My 11-year-old daughter went excitedly to her new comprehensive school this week. Her first lesson was maths and the teacher greeted the children by asking them to indicate what level they had achieved in the key stage 2 national tests. Anyone below a level 4 was not asked to put their hand up. My daughter, relieved that she had a level 5, informed me that there must be some really thick people in her class as they had only got a level 3 or less. I wonder where she got that idea from?
That same school had not required the primary school to inform them what level the children had received in the national tests because, as the headteacher told me "they don't tell us anything of value" this seems an incredibly insensitive way to begin a child's secondary education.
I was to learn that this experience is not an isolated one. My partner told me that one of his mature student's children had been required in her first maths lesson to stand up while the teacher fired mental arithmetic at them. Anyone who answered correctly was allowed to sit down, those who did not remained standing. I wonder how the children who "failed" this particular test felt.
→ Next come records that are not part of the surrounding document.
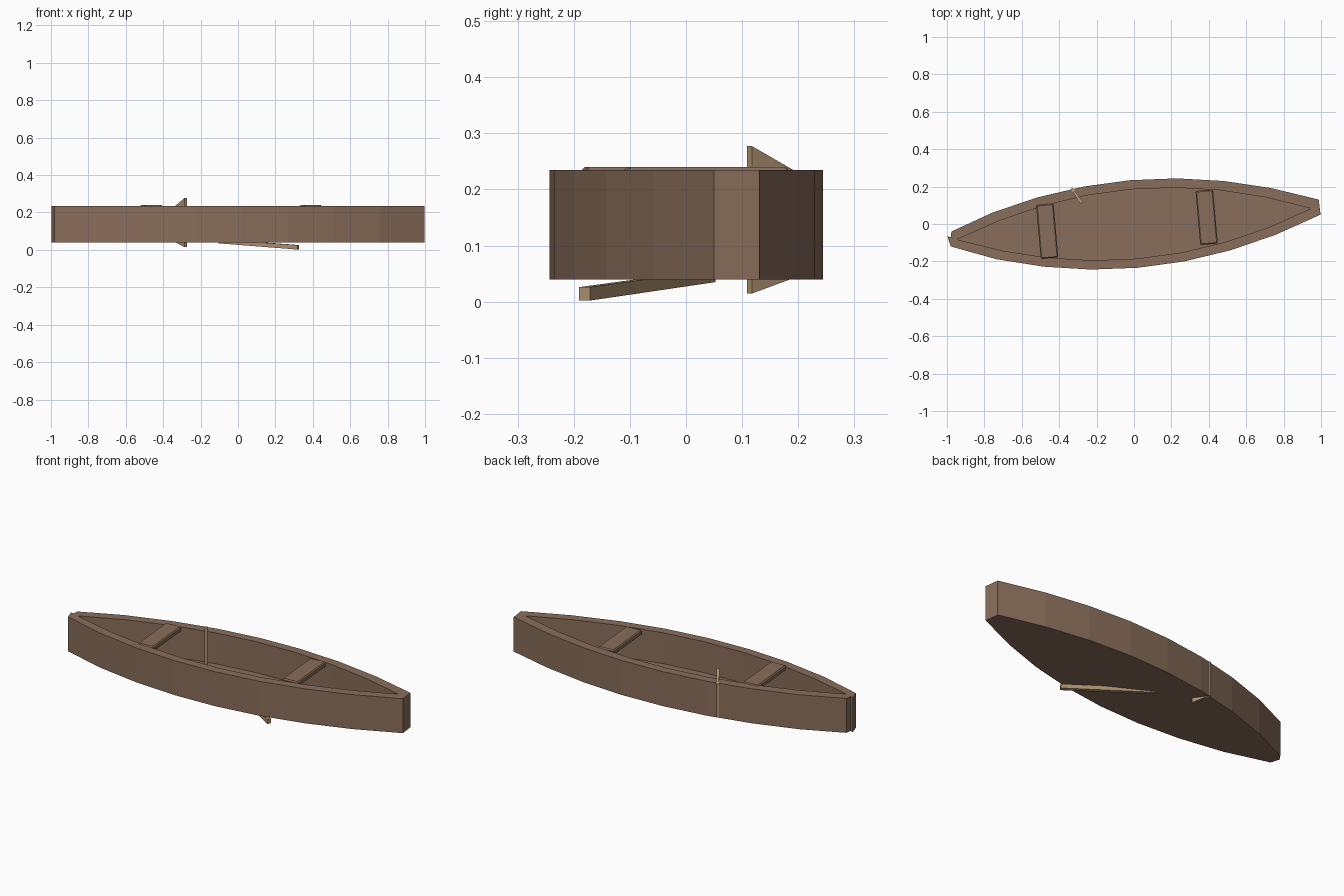
import bpy
import bmesh
from math import radians
from mathutils import Matrix, Vector

cube = bpy.data.objects.get("Cube")
if cube:
    bpy.data.objects.remove(cube, do_unlink=True)

TURN = Matrix.Rotation(radians(5), 4, "Z")   # the boat lies slightly turned
BOTTOM, TOP = 0.04, 0.235


def material(name, colour):
    mat = bpy.data.materials.new(name)
    mat.use_nodes = True
    mat.diffuse_color = colour
    mat.node_tree.nodes["Principled BSDF"].inputs["Base Color"].default_value = colour
    return mat


brown = material("brown wood", (0.25, 0.155, 0.103, 1))
tan = material("tan wood", (0.42, 0.285, 0.16, 1))


def add_object(name, bm, mat):
    bmesh.ops.recalc_face_normals(bm, faces=bm.faces)
    mesh = bpy.data.meshes.new(name)
    bm.to_mesh(mesh)
    bm.free()
    mesh.materials.append(mat)
    obj = bpy.data.objects.new(name, mesh)
    bpy.context.collection.objects.link(obj)
    return obj


def slab(name, outlines, z0, z1, mat):
    """Filled flat outlines (later ones are holes) with a height."""
    curve = bpy.data.curves.new(name, "CURVE")
    curve.dimensions = "2D"
    curve.fill_mode = "BOTH"
    curve.extrude = (z1 - z0) / 2
    for outline in outlines:
        spline = curve.splines.new("POLY")
        spline.points.add(len(outline) - 1)
        for point, (x, y) in zip(spline.points, outline):
            point.co = (x, y, 0, 1)
        spline.use_cyclic_u = True
    temp = bpy.data.objects.new(name + "_outline", curve)
    bpy.context.collection.objects.link(temp)
    bpy.context.view_layer.update()
    mesh = temp.evaluated_get(bpy.context.evaluated_depsgraph_get()).to_mesh()
    bm = bmesh.new()
    bm.from_mesh(mesh)
    bpy.data.objects.remove(temp, do_unlink=True)
    bmesh.ops.remove_doubles(bm, verts=bm.verts, dist=0.0001)
    for face in bm.faces:
        face.smooth = False
    bm.transform(TURN @ Matrix.Translation((0, 0, (z0 + z1) / 2)))
    return add_object(name, bm, mat)


def side_arc(half_length, middle, end, steps=8):
    """Shallow arc of one boat side, from the left tip to the right tip."""
    ts = [2 * i / steps - 1 for i in range(steps + 1)]
    return [(t * half_length, middle - (middle - end) * t * t) for t in ts]


def bar(name, start, end, size_start, size_end, mat):
    """Tapered four-sided bar with upright sides."""
    start, end = Vector(start), Vector(end)
    side = (end - start).cross(Vector((0, 0, 1))).normalized()
    bm = bmesh.new()
    rings = []
    for centre, (w, h) in ((start, size_start), (end, size_end)):
        corners = ((-1, -1), (1, -1), (1, 1), (-1, 1))
        rings.append([bm.verts.new(centre + side * a * w / 2 + Vector((0, 0, b * h / 2)))
                      for a, b in corners])
    for i in range(4):
        j = (i + 1) % 4
        bm.faces.new((rings[0][i], rings[0][j], rings[1][j], rings[1][i]))
    for ring in rings:
        bm.faces.new(ring)
    return add_object(name, bm, mat)


# Hull wall: two bowed sides, blunt right end, notched left end
back = side_arc(0.995, 0.235, 0.044)
back[0] = (-0.976, 0.045)
front = [(-x, -y) for x, y in side_arc(0.998, 0.235, 0.037)]
front[-1] = (-0.987, -0.034)
notch = [(-0.999, 0.02), (-0.982, 0.016)]
inner = side_arc(0.95, 0.186, 0)
inner += [(-x, -y) for x, y in inner[1:-1]]
slab("hull_wall", [back + front + notch, inner], BOTTOM, TOP, brown)

# Floor
slab("floor", [inner], BOTTOM, 0.06, brown)

# Seats
for name, x in (("right_seat", -0.466), ("left_seat", 0.39)):
    bm = bmesh.new()
    bmesh.ops.create_cube(bm, size=1)
    bm.transform(TURN @ Matrix.Translation((x, 0.002, 0.225)) @ Matrix.Diagonal((0.094, 0.29, 0.03, 1)))
    seat = add_object(name, bm, brown)
    bevel = seat.modifiers.new("bevel", "BEVEL")
    bevel.width = 0.006
    bevel.segments = 1

# Paddle: shaft through the floor, blade standing through the back wall
bar("paddle_shaft", (0.322, -0.181, 0.014), (-0.1, 0.045, 0.046), (0.022, 0.024), (0.018, 0.022), tan)
bar("paddle_blade", (-0.28, 0.113, 0.146), (-0.333, 0.191, 0.138), (0.015, 0.263), (0.012, 0.19), tan)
Is this any way to induct our children into their secondary education or are we just being old-fashioned to believe that confidence and self-esteem are the best foundations on which to base learning?
SUE LYLE Lecturer in teacher education 20 Pant-y-Dwr Three Crosses Swansea Wales